Board members have made it clear they support one elementary school, located on the Tontogany campus. The
school, for prekindergarten through fifth grade, would be located on the southwest corner of the campus
on land already purchased by the district.
"I’m considering any option out there," stated Hatfield, adding that she "absolutely"
would consider choosing an option without going to the voters.
Board President Jamie Harter admitted that, on principle alone, a major decision that did not appear
before voters could alienate even a lot of project supporters. But he also said he was not going to
apologize because he didn’t think it right to educate Otsego students in 100-year-old facilities.
As for a decision on a lease-purchase option, the board was still gathering information, he said, and
plans to meet with a financial adviser. He called the funding option "intriguing."
Superintendent Jim Garber told the crowd that the board has an Aug. 10 deadline to make a decision on
whether to fund a new elementary through a traditional bond issue, or by a lease-purchase agreement.
That date is the deadline to put an issue on the November ballot.
Weston residents Jim Repolesk and Tom Zulch each asked questions already addressed by the board,
including members’ reason for closing Weston Elementary instead of the Haskins building, which is much
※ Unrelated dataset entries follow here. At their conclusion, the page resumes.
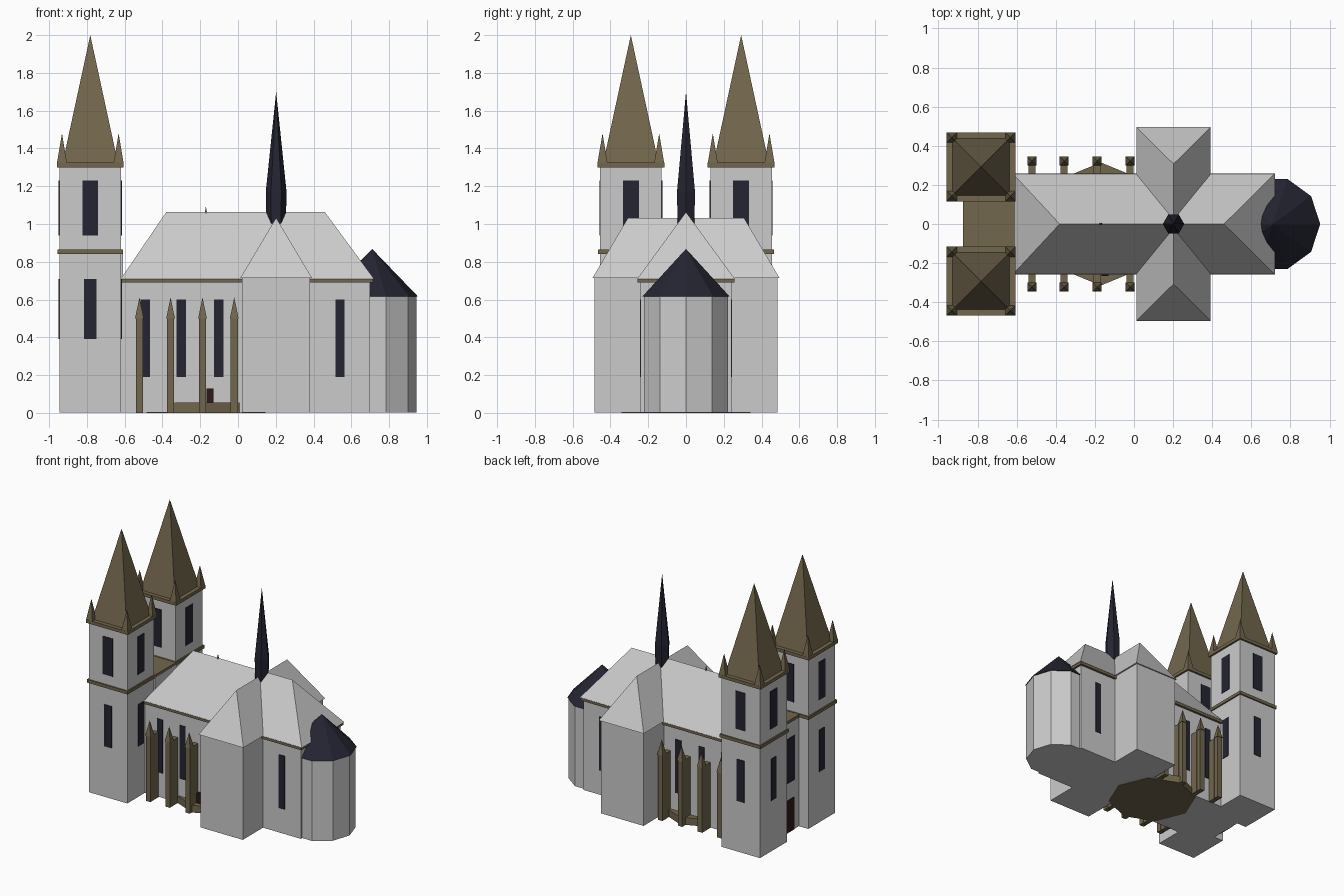
import bpy, bmesh, math

if "Cube" in bpy.data.objects:
    bpy.data.objects.remove(bpy.data.objects["Cube"], do_unlink=True)


def material(name, rgb):
    m = bpy.data.materials.new(name)
    m.use_nodes = True
    m.diffuse_color = (*rgb, 1)
    m.node_tree.nodes["Principled BSDF"].inputs["Base Color"].default_value = (*rgb, 1)
    return m


STONE = material("pale grey stone", (0.6, 0.6, 0.6))
BROWN = material("brown stone", (0.17, 0.135, 0.075))
DARK = material("dark slate", (0.018, 0.018, 0.032))
DOOR = material("dark red wood", (0.026, 0.010, 0.010))


def finish(name, bm, mat):
    bmesh.ops.recalc_face_normals(bm, faces=bm.faces)
    me = bpy.data.meshes.new(name)
    bm.to_mesh(me)
    bm.free()
    me.materials.append(mat)
    ob = bpy.data.objects.new(name, me)
    bpy.context.collection.objects.link(ob)
    return ob


def box(name, x, y, z, mat):
    """Box from (min, max) ranges on each axis."""
    bm = bmesh.new()
    bmesh.ops.create_cube(bm, size=1)
    for v in bm.verts:
        v.co = [r[0] + (c + 0.5) * (r[1] - r[0]) for c, r in zip(v.co, (x, y, z))]
    return finish(name, bm, mat)


def block(name, cx, cy, half, z, mat):
    return box(name, (cx - half, cx + half), (cy - half, cy + half), z, mat)


def stack(name, cx, cy, profile, sides, mat, turn=0.0):
    """Faceted solid through (radius, z) rings; radius 0 makes a point."""
    bm = bmesh.new()
    rings = []
    for r, z in profile:
        n = sides if r else 1
        rings.append([bm.verts.new((cx + r * math.cos(turn + math.tau * i / n),
                                    cy + r * math.sin(turn + math.tau * i / n), z))
                      for i in range(n)])
    for a, b in zip(rings, rings[1:]):
        for i in range(sides):
            j = (i + 1) % sides
            bm.faces.new((a[i], a[j], b[j], b[i]) if len(b) > 1 else (a[i], a[j], b[0]))
    for ring in (rings[0], rings[-1]):
        if len(ring) > 1:
            bm.faces.new(ring)
    return finish(name, bm, mat)


def pyramid(name, cx, cy, half, z0, z1, mat):
    return stack(name, cx, cy, [(half * math.sqrt(2), z0), (0, z1)], 4, mat, math.pi / 4)


def hip_roof(name, x, y, z, ridge, mat):
    """Hipped roof; ridge is its two end points in the plan."""
    bm = bmesh.new()
    a, b, c, d = [bm.verts.new((px, py, z[0])) for px, py in
                  ((x[0], y[0]), (x[1], y[0]), (x[1], y[1]), (x[0], y[1]))]
    r, s = [bm.verts.new((px, py, z[1])) for px, py in ridge]
    bm.faces.new((a, b, c, d))
    if ridge[0][1] == ridge[1][1]:
        faces = ((a, b, s, r), (b, c, s), (c, d, r, s), (d, a, r))
    else:
        faces = ((a, b, r), (b, c, s, r), (c, d, s), (d, a, r, s))
    for f in faces:
        bm.faces.new(f)
    return finish(name, bm, mat)


FLOOR = 0.002
T = 0.004  # half thickness of window plates

# Nave
box("nave_walls", (-0.62, 0.70), (-0.24, 0.24), (FLOOR, 0.7), STONE)
box("nave_cornice", (-0.62, 0.715), (-0.257, 0.257), (0.69, 0.712), BROWN)
hip_roof("nave_roof", (-0.62, 0.72), (-0.258, 0.258), (0.71, 1.063),
         ((-0.38, 0), (0.46, 0)), STONE)

# Transept
box("transept_walls", (0.02, 0.38), (-0.485, 0.485), (FLOOR, 0.716), STONE)
hip_roof("transept_roof", (0.012, 0.392), (-0.495, 0.495), (0.714, 1.033),
         ((0.202, -0.307), (0.202, 0.307)), STONE)

# Apse
stack("apse_walls", 0.71, 0, [(0.235, FLOOR), (0.235, 0.62)], 10, STONE)
stack("apse_roof", 0.71, 0, [(0.242, 0.617), (0, 0.868)], 10, DARK)

# Crossing spire
stack("crossing_spire", 0.202, 0, [(0.05, 0.93), (0.055, 1.17), (0, 1.7)], 6, DARK)

# Octagonal plinth and small ridge finial
stack("plinth", -0.17, 0, [(0.315, 0), (0.315, 0.055)], 8, BROWN, math.pi / 2)
stack("ridge_finial", -0.17, 0, [(0.012, 1.04), (0, 1.095)], 4, BROWN, math.pi / 4)
box("side_hatch", (-0.167, -0.13), (-0.265, -0.235), (0.055, 0.13), DOOR)

for side, label in ((-1, "right"), (1, "left")):
    # Nave windows
    for x in (-0.492, -0.3, -0.103, 0.54):
        box(f"nave_window_{label}", (x - 0.025, x + 0.025),
            (side * 0.24 - T, side * 0.24 + T), (0.19, 0.6), DARK)

    # Buttresses with pinnacles
    for x in (-0.522, -0.357, -0.188, -0.02):
        inner, mid = sorted((side * 0.235, side * 0.30))
        box(f"buttress_{label}", (x - 0.018, x + 0.018), (inner, mid), (0, 0.5), BROWN)
        block(f"buttress_pier_{label}", x, side * 0.322, 0.019, (0, 0.51), BROWN)
        pyramid(f"buttress_pinnacle_{label}", x, side * 0.322, 0.023, 0.5, 0.612, BROWN)

    # Tower
    tx, ty = -0.782, side * 0.292
    block(f"tower_walls_{label}", tx, ty, 0.163, (FLOOR, 1.31), STONE)
    block(f"tower_band_{label}", tx, ty, 0.173, (0.842, 0.866), BROWN)
    block(f"tower_cornice_{label}", tx, ty, 0.177, (1.3, 1.325), BROWN)
    pyramid(f"tower_spire_{label}", tx, ty, 0.147, 1.32, 2.0, BROWN)
    for sx in (-1, 1):
        for sy in (-1, 1):
            pyramid(f"tower_pinnacle_{label}", tx + sx * 0.15, ty + sy * 0.15,
                    0.027, 1.32, 1.48, BROWN)

    # Tower windows on all four sides
    for half, z in ((0.042, (0.94, 1.23)), (0.032, (0.39, 0.71))):
        for s in (-1, 1):
            e = s * 0.163
            box(f"tower_window_{label}", (tx - half, tx + half),
                (ty + e - T, ty + e + T), z, DARK)
            box(f"tower_window_{label}", (tx + e - T, tx + e + T),
                (ty - half, ty + half), z, DARK)

# Entrance wall between the towers
box("entrance_wall", (-0.865, -0.61), (-0.135, 0.135), (FLOOR, 0.845), STONE)
box("entrance_cornice", (-0.875, -0.61), (-0.135, 0.135), (0.842, 0.864), BROWN)
box("entrance_window", (-0.865 - T, -0.865 + T), (-0.075, 0.075), (0.38, 0.72), DARK)
box("entrance_door", (-0.865 - T, -0.865 + T), (-0.07, 0.07), (FLOOR, 0.25), DOOR)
smaller, and whether additional attempts with the Ohio School Facilities Commission would result in
waivers for three elementaries.
Hatfield jumped on the comments, obviously frustrated. "We are doing the best that we can with what
we’re given," she stated. "I am not going to sit and rehash old stuff anymore" – earning
applause from a large sector of the audience.
"It is so time to move this district in another direction," said rural Haskins resident Laurie
Limes, who helped lead the campaign to fund the new high school. "This is not a Weston issue, a
Haskins issue, a Tontogany issue, a Grand Rapids issue. This is an Otsego issue." Cost-wise, a
central campus "is our only option."
Mary Gase, of Plain Township, asked about the availability of federal stimulus money for the new school.

"We are exploring all of our options. Would we really be doing our jobs if we didn’t try every
option?" answered district Treasurer Pam Harrington.
Garber had new cost estimates to share, updated since a community meeting Wednesday where he explained
further the lease-purchase options.
The total cost of new construction in the district has been set at $39,825,920, which includes the new
high school and renovations to the junior high. The state has agreed to pay 55 percent of that cost,
leaving 45 percent, or $17,921,664, as the local share.
According to Garber, Otsego has had a bump in its credit with the state, up to $13,733,400.
The local share, minus the credit with the state, leaves $4,188,262 as the amount the district needs to
cover, whether through a bond issue or lease-purchase agreement.
Garber said the local estimate has dropped, since he has eliminated the idea of adding five classrooms to
the junior high building.
With a bond issue, taxpayers would have to approve a 1.21-mill property tax (down from the previous
1.5-mill estimate), which would cost the owner of a home with market value of $100,000 about $37.04 a
year.
Whatever decision is made with a new elementary, the district still will need new operating money in
2010-11, even after cutting $1.5 million from its budget in the past 10 months.
Also at the meeting, the board accepted the resignations of Elaine Schroeder as Weston library aide, and
Ginger McDaniel, secretary at Weston.
The board set its next meeting for 7 a.m. on June 29 in the high school library.